> INPUT RECORDS
§ §
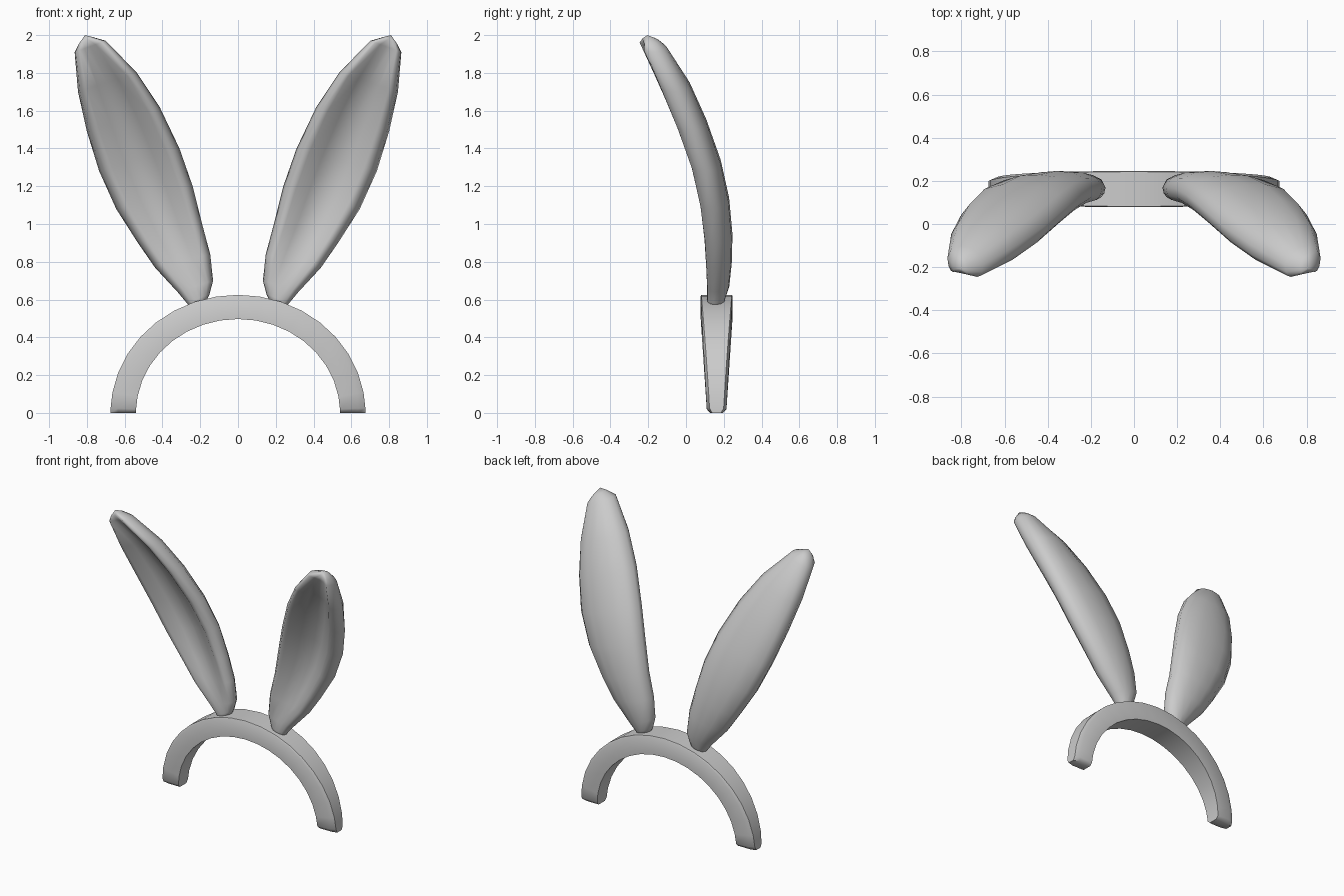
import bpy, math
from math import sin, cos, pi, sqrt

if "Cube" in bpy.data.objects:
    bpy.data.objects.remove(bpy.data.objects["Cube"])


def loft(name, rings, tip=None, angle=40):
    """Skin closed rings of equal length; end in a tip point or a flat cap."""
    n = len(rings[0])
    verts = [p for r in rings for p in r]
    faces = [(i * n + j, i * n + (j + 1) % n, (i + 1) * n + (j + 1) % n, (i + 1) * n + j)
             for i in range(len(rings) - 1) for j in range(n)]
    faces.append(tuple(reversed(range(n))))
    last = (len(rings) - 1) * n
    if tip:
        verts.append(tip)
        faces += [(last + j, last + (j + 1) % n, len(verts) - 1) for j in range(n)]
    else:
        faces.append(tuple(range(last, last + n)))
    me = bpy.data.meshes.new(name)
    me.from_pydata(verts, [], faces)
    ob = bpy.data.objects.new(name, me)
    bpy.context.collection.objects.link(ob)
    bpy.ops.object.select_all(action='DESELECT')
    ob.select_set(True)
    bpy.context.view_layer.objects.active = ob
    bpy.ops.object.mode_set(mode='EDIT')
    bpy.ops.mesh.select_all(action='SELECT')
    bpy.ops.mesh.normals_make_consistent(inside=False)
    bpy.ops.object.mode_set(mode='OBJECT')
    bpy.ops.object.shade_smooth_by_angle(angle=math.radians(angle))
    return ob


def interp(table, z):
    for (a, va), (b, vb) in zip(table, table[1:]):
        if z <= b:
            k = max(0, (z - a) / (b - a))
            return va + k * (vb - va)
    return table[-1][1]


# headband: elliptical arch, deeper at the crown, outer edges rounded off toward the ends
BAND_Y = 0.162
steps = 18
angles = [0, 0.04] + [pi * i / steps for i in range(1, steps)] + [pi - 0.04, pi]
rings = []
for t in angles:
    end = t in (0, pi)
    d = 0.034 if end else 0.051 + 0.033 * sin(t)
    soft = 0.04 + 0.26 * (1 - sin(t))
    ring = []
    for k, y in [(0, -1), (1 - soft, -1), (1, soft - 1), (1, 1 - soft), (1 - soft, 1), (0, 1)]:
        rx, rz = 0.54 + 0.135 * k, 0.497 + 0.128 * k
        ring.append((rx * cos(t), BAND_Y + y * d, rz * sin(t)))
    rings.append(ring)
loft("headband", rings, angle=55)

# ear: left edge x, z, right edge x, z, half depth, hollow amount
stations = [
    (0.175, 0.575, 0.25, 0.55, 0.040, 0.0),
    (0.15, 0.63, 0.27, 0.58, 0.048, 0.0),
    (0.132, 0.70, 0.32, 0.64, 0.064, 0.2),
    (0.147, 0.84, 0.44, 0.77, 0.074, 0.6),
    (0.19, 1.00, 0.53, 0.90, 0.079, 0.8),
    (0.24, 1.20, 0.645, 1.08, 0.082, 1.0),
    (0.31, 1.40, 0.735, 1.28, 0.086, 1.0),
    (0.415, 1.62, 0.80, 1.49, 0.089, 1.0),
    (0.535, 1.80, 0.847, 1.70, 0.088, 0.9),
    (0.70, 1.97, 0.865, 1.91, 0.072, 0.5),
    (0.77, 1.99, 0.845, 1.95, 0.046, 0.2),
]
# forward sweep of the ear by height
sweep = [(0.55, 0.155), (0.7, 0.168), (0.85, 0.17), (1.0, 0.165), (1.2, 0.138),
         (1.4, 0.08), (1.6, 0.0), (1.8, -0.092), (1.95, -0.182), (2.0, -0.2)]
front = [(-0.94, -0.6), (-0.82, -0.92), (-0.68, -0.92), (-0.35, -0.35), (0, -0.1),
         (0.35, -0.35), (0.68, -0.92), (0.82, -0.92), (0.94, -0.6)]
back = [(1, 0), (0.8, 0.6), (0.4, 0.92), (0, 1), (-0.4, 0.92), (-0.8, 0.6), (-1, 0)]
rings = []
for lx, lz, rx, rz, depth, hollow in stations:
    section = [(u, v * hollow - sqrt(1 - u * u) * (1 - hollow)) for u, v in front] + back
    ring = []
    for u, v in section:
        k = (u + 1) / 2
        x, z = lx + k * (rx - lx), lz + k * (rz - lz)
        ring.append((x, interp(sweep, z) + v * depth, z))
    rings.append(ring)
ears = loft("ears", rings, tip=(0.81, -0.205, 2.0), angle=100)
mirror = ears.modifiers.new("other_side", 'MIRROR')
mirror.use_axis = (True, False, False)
§ §
> PROBLEM DESCRIPTION
Pull every line containing the word "hollow" out of the material and copy it.

> SOLUTION
# ear: left edge x, z, right edge x, z, half depth, hollow amount
for lx, lz, rx, rz, depth, hollow in stations:
    section = [(u, v * hollow - sqrt(1 - u * u) * (1 - hollow)) for u, v in front] + back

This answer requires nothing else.